» EXERCISE: How many lines in the entries below include the word "data"? Respond with the number only.

» Source texts of formatted documents:
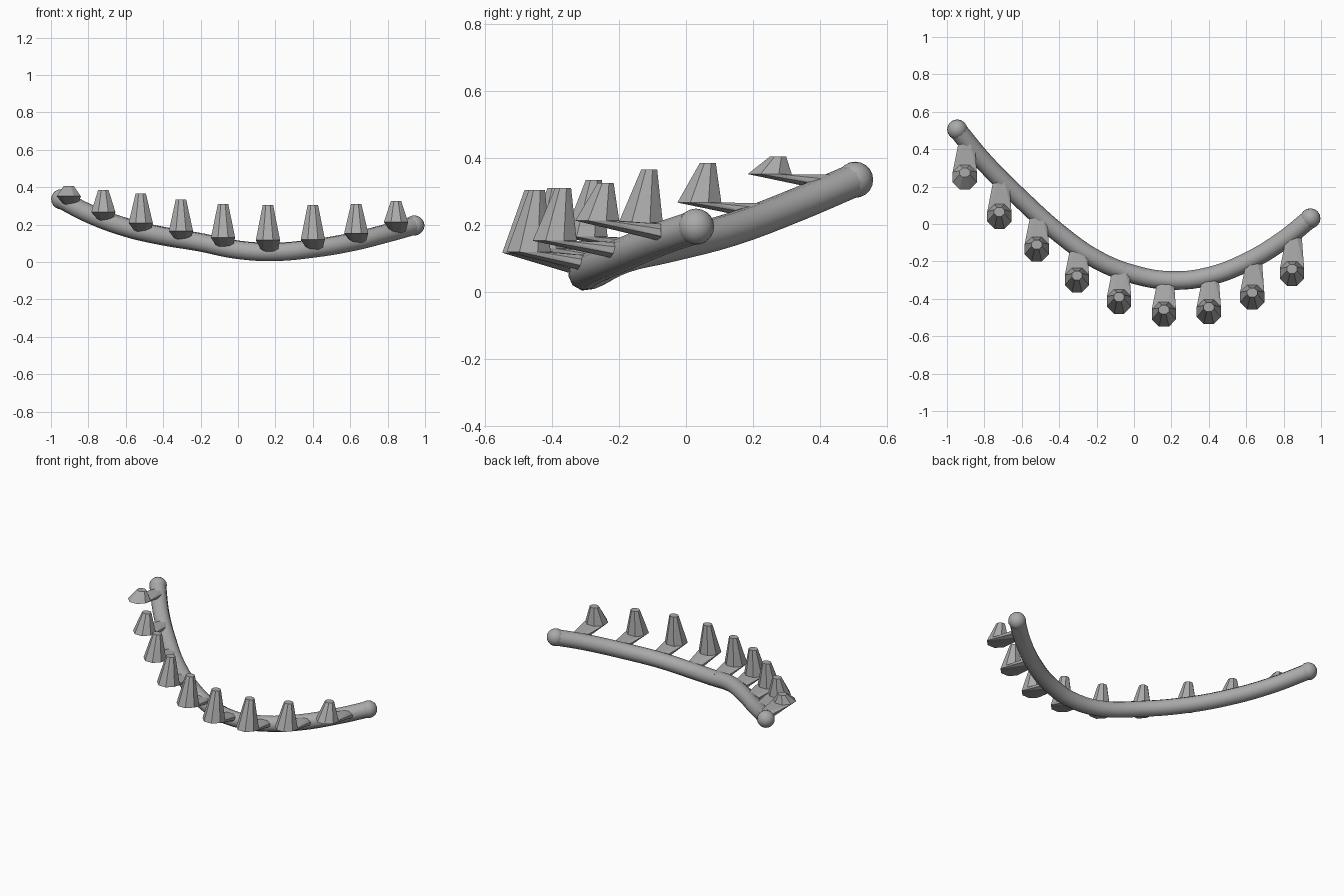
import bpy, bmesh, math
from mathutils import Vector

cube = bpy.data.objects.get("Cube")
if cube:
    bpy.data.objects.remove(cube, do_unlink=True)

grey = bpy.data.materials.new("plain_grey")
grey.use_nodes = True
grey.diffuse_color = (0.4, 0.4, 0.4, 1)
grey.node_tree.nodes["Principled BSDF"].inputs["Base Color"].default_value = (0.4, 0.4, 0.4, 1)

# Centre line of the curved rail
PATH = [Vector(p) for p in (
    (-0.945, 0.505, 0.335), (-0.8, 0.33, 0.26), (-0.6, 0.13, 0.185),
    (-0.4, -0.05, 0.138), (-0.2, -0.19, 0.105), (0.0, -0.27, 0.065),
    (0.2, -0.302, 0.054), (0.4, -0.28, 0.072), (0.6, -0.205, 0.105),
    (0.8, -0.085, 0.155), (0.943, 0.03, 0.195))]
RAIL_RADIUS = 0.05


def add_rail():
    curve = bpy.data.curves.new("rail", "CURVE")
    curve.dimensions = "3D"
    curve.bevel_depth = RAIL_RADIUS
    curve.bevel_resolution = 3
    curve.resolution_u = 4
    spline = curve.splines.new("BEZIER")
    spline.bezier_points.add(len(PATH) - 1)
    for point, co in zip(spline.bezier_points, PATH):
        point.co = co
        point.handle_left_type = point.handle_right_type = "AUTO"
    curve.materials.append(grey)
    bpy.context.collection.objects.link(bpy.data.objects.new("rail", curve))


def add_rail_end(name, co):
    bpy.ops.mesh.primitive_uv_sphere_add(segments=16, ring_count=10,
                                         radius=RAIL_RADIUS + 0.004, location=co)
    ball = bpy.context.object
    ball.name = name
    ball.data.materials.append(grey)
    bpy.ops.object.shade_smooth()


def rail_height(x):
    for a, b in zip(PATH, PATH[1:]):
        if a.x <= x <= b.x:
            return a.lerp(b, (x - a.x) / (b.x - a.x)).z
    return PATH[-1].z


def ring(bm, centre, u, v, sides):
    """Closed ring of vertices around centre with half axes u and v."""
    return [bm.verts.new(centre + u * math.cos(t) + v * math.sin(t))
            for t in (2 * math.pi * (i + 0.5) / sides for i in range(sides))]


def add_hull(name, rings):
    """Flat-faced solid enclosing the rings (centre, u, v, sides)."""
    bm = bmesh.new()
    for centre, u, v, sides in rings:
        ring(bm, Vector(centre), Vector(u), Vector(v), sides)
    bmesh.ops.convex_hull(bm, input=bm.verts[:])
    bmesh.ops.dissolve_limit(bm, angle_limit=0.02, verts=bm.verts[:], edges=bm.edges[:])
    bmesh.ops.recalc_face_normals(bm, faces=bm.faces[:])
    mesh = bpy.data.meshes.new(name)
    bm.to_mesh(mesh)
    bm.free()
    mesh.materials.append(grey)
    bpy.context.collection.objects.link(bpy.data.objects.new(name, mesh))


add_rail()
add_rail_end("rail_end_right", PATH[0])
add_rail_end("rail_end_left", PATH[-1])

# Spikes: x, y, base height, tip height
SPIKES = [
    (-0.905, 0.25, 0.352, 0.405), (-0.72, 0.04, 0.267, 0.385),
    (-0.52, -0.135, 0.208, 0.365), (-0.305, -0.30, 0.165, 0.335),
    (-0.08, -0.415, 0.13, 0.31), (0.16, -0.483, 0.117, 0.305),
    (0.4, -0.47, 0.12, 0.305), (0.632, -0.392, 0.153, 0.31),
    (0.845, -0.265, 0.213, 0.325)]

for n, (x, y, base, tip) in enumerate(SPIKES, 1):
    foot = ((x, y, base), (0.07, 0, 0), (0, 0.071, 0), 8)
    top = ((x, y + 0.025, tip), (0.03, 0, 0), (0, 0.026, 0), 8)
    root = ((x + 0.01, y + 0.19, rail_height(x) + 0.01),
            (0.046, 0, 0), (0, 0, 0.028), 8)
    add_hull(f"spike_{n}", [foot, top])
    add_hull(f"spike_bracket_{n}", [foot, root])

» TASK RESPONSE: 8